Material shown >>
- - -

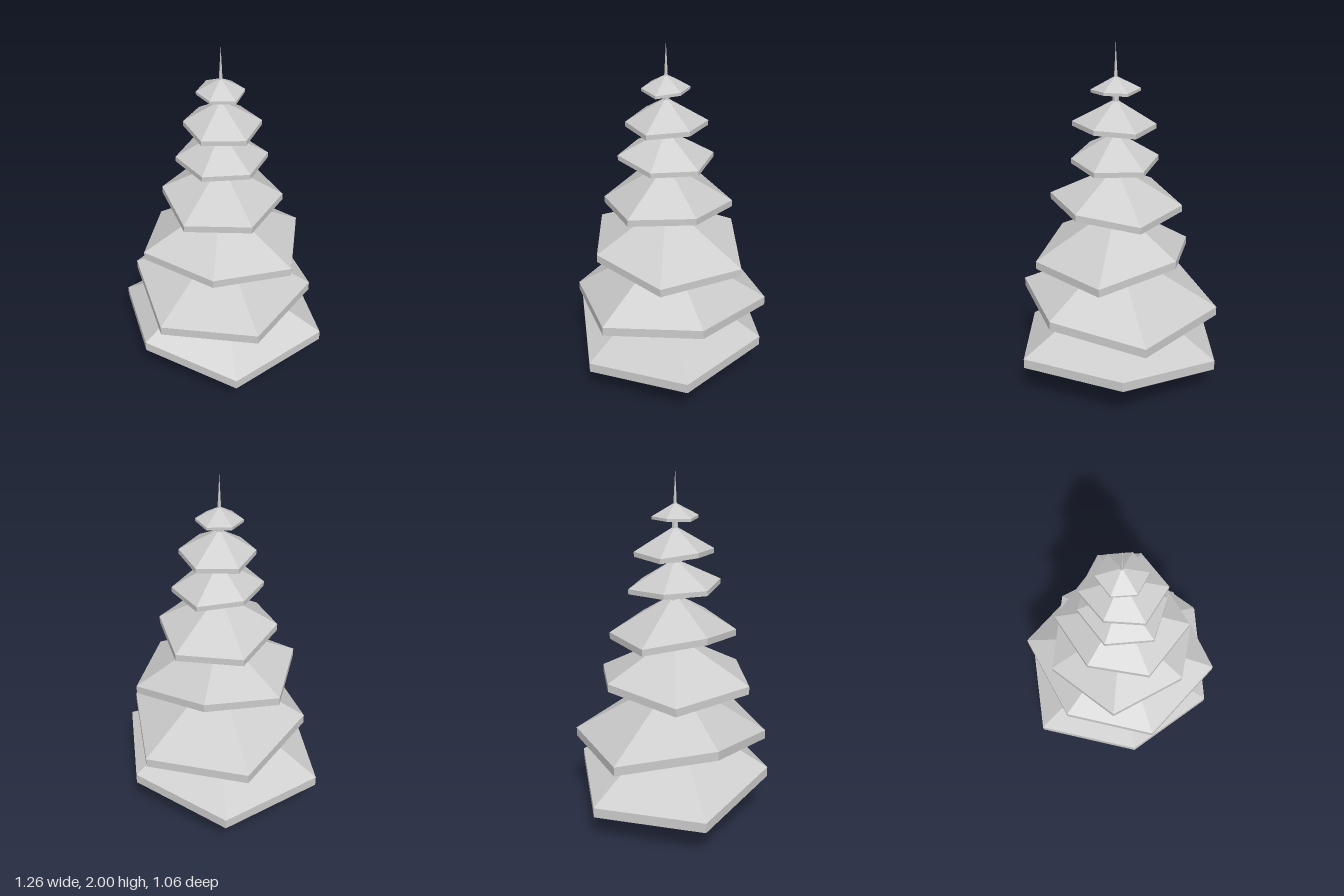
import * as THREE from 'three';

const material = new THREE.MeshStandardMaterial({ color: 0xcccccc, flatShading: true });

// One hollow six-sided bough layer: sloped top, thin rim, parallel underside.
// Each corner has its own reach (radii) and height (rimY).
function boughTier({ apex, thick, turn, radii, rimY }) {
  const n = radii.length;
  const top = [], low = [];
  for (let i = 0; i < n; i++) {
    const a = THREE.MathUtils.degToRad(turn + (i * 360) / n);
    const corner = new THREE.Vector3(radii[i] * Math.cos(a), rimY[i], radii[i] * Math.sin(a));
    top.push(corner);
    low.push(corner.clone().setY(rimY[i] - thick));
  }
  const tip = new THREE.Vector3(0, apex, 0);
  const innerTip = new THREE.Vector3(0, apex - thick, 0);
  const points = [];
  for (let i = 0; i < n; i++) {
    const j = (i + 1) % n;
    points.push(tip, top[j], top[i]);                             // upper slope
    points.push(top[i], top[j], low[j], top[i], low[j], low[i]);  // rim
    points.push(innerTip, low[i], low[j]);                        // underside
  }
  const geometry = new THREE.BufferGeometry().setFromPoints(points);
  geometry.computeVertexNormals();
  return new THREE.Mesh(geometry, material);
}

// Layers from the ground up; turn is the angle of the first corner from +x towards +z
const tiers = [
  { apex: 0.62, thick: 0.058, turn: 0,
    radii: [0.627, 0.577, 0.555, 0.637, 0.63, 0.577], rimY: [0.29, 0.24, 0.32, 0.24, 0.23, 0.29] },
  { apex: 0.83, thick: 0.053, turn: 48,
    radii: [0.57, 0.53, 0.51, 0.595, 0.581, 0.524], rimY: [0.55, 0.5, 0.58, 0.51, 0.49, 0.55] },
  { apex: 1.085, thick: 0.046, turn: 14.3,
    radii: [0.475, 0.428, 0.466, 0.44, 0.427, 0.493], rimY: [0.81, 0.85, 0.86, 0.82, 0.87, 0.81] },
  { apex: 1.325, thick: 0.038, turn: 43,
    radii: [0.376, 0.346, 0.325, 0.371, 0.366, 0.341], rimY: [1.14, 1.11, 1.155, 1.11, 1.1, 1.14] },
  { apex: 1.52, thick: 0.028, turn: 30,
    radii: [0.246, 0.264, 0.243, 0.235, 0.263, 0.259], rimY: [1.37, 1.39, 1.385, 1.38, 1.365, 1.365] },
  { apex: 1.7, thick: 0.027, turn: 36,
    radii: [0.237, 0.217, 0.196, 0.218, 0.225, 0.216], rimY: [1.575, 1.57, 1.585, 1.565, 1.565, 1.58] },
  { apex: 1.825, thick: 0.016, turn: 34,
    radii: [0.135, 0.129, 0.127, 0.132, 0.127, 0.125], rimY: [1.75, 1.755, 1.755, 1.76, 1.755, 1.76] },
];

export function createModel() {
  const tree = new THREE.Group();
  tree.name = 'firTree';

  // Six-sided trunk tapering into the spire at the top
  const profile = [
    [0, 0], [0.09, 0], [0.082, 0.6], [0.07, 1.07], [0.045, 1.33],
    [0.028, 1.53], [0.016, 1.72], [0.009, 1.83], [0, 2],
  ].map(([r, y]) => new THREE.Vector2(r, y));
  const trunk = new THREE.Mesh(new THREE.LatheGeometry(profile, 6), material);
  trunk.name = 'trunk';
  tree.add(trunk);

  // Layers of boughs
  tiers.forEach((tier, i) => {
    const mesh = boughTier(tier);
    mesh.name = `boughTier${i + 1}`;
    tree.add(mesh);
  });

  // The uneven boughs put the trunk slightly off the centre
  tree.position.set(0.003, 0, 0.025);
  const model = new THREE.Group();
  model.name = 'tree';
  model.add(tree);
  return model;
}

- - -

Task to carry out >> Looking at the records above, in how many lines does the word "THREE" occur? Reply with the number alone.

Result >> 12